Head of Government Antoni Marti also told reporters during a visit to Brussels that some unnamed bank managers have been dismissed following the country's takeover of Banca Privada d'Andorra, or BPA.
Marti spoke several hours after the entire board of Spain's Banco de Madrid, a bank catering to wealthy clients and owned by BPI, resigned and was replaced.
Banco de Madrid's seven-member board held a special meeting and unanimously asked the Spanish central bank late Wednesday if they could resign to "defend the interests of employees and clients" and "eliminate any doubt about the stability" of the bank.
The central bank said it accepted the board's resignation and replaced them with a three-member board "to preserve the stability of the company and its operations."
Andorra took over BPA and Spain took over its Spanish unit after the U.S. Treasury Department this week designated BPA a foreign financial institution "of primary money-laundering concern," putting it at risk of being shut out of the U.S. financial system.
The Treasury Department said BPA managers helped launder money, including $2 billion allegedly siphoned off from the Venezuelan state oil company, Petroleos de Venezuela SA.
One unnamed high-level BPA manager accepted "exorbitant commissions" to develop shell companies that helped launder the Venezuelan company's money, the Treasury Department said.
Two other BPA managers helped alleged Russian and Chinese money launderers arrested in Spain, the department said. Money laundering was also said to have been performed for "numerous" Spanish business owners.
Andorra has a population of 85,000. It is wedged between Spain and France in the Pyrenees mountains and is known as a destination for skiing, shopping and banking. BPA is one of its five banking institutions.

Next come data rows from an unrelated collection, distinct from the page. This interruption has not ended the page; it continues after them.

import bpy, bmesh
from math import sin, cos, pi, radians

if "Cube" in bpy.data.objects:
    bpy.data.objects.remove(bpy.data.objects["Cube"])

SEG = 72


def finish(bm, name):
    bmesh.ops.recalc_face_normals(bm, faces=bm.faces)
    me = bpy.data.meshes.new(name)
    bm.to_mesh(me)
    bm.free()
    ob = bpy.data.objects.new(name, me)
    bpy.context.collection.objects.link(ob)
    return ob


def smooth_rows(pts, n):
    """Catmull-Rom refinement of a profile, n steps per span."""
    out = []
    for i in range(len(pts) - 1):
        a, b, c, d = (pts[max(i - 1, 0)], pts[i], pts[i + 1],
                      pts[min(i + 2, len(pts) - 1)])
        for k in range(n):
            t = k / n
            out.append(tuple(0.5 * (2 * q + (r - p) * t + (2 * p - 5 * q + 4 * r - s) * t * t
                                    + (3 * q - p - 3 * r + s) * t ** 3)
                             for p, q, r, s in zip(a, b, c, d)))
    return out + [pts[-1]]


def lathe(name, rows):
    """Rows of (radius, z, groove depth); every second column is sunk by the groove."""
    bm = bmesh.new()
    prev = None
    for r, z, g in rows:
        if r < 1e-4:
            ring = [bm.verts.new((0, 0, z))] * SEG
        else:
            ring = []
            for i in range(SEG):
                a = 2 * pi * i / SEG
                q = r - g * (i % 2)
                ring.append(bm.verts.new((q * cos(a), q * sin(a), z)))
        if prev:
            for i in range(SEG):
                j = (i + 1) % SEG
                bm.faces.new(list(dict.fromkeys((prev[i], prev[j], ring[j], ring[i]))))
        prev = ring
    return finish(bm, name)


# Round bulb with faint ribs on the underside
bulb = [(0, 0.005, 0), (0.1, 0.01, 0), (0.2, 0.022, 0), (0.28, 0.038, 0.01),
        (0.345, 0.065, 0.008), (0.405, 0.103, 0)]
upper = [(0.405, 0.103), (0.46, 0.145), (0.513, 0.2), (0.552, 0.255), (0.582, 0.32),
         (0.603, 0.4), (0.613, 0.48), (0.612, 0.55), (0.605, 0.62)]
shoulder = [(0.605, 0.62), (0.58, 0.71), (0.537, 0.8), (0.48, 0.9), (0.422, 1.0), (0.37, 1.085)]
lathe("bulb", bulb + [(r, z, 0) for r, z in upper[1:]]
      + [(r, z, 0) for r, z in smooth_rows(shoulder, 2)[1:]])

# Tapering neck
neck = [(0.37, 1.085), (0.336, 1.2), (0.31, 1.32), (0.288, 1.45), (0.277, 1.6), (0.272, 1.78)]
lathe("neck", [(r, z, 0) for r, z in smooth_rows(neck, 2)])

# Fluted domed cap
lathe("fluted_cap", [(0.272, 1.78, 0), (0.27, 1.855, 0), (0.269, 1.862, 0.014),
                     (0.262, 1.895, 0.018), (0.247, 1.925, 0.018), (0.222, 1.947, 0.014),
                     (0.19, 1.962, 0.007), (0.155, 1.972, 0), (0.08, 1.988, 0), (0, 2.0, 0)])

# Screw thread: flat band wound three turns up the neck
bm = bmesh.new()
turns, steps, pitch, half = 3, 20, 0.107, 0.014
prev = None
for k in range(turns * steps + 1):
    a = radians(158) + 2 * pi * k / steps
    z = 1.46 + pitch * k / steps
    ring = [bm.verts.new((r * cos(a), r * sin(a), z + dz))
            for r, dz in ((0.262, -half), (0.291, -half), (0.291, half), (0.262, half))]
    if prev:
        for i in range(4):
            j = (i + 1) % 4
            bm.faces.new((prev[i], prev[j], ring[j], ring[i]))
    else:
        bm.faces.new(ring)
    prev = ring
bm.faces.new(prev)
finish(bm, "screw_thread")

Andorra's heads of state are France's president and a bishop from the Roman Catholic Diocese serving Andorra and part of the neighboring Catalonia region in Spain. Executive power is held by Andorra's government, with the head of government as the country's leader.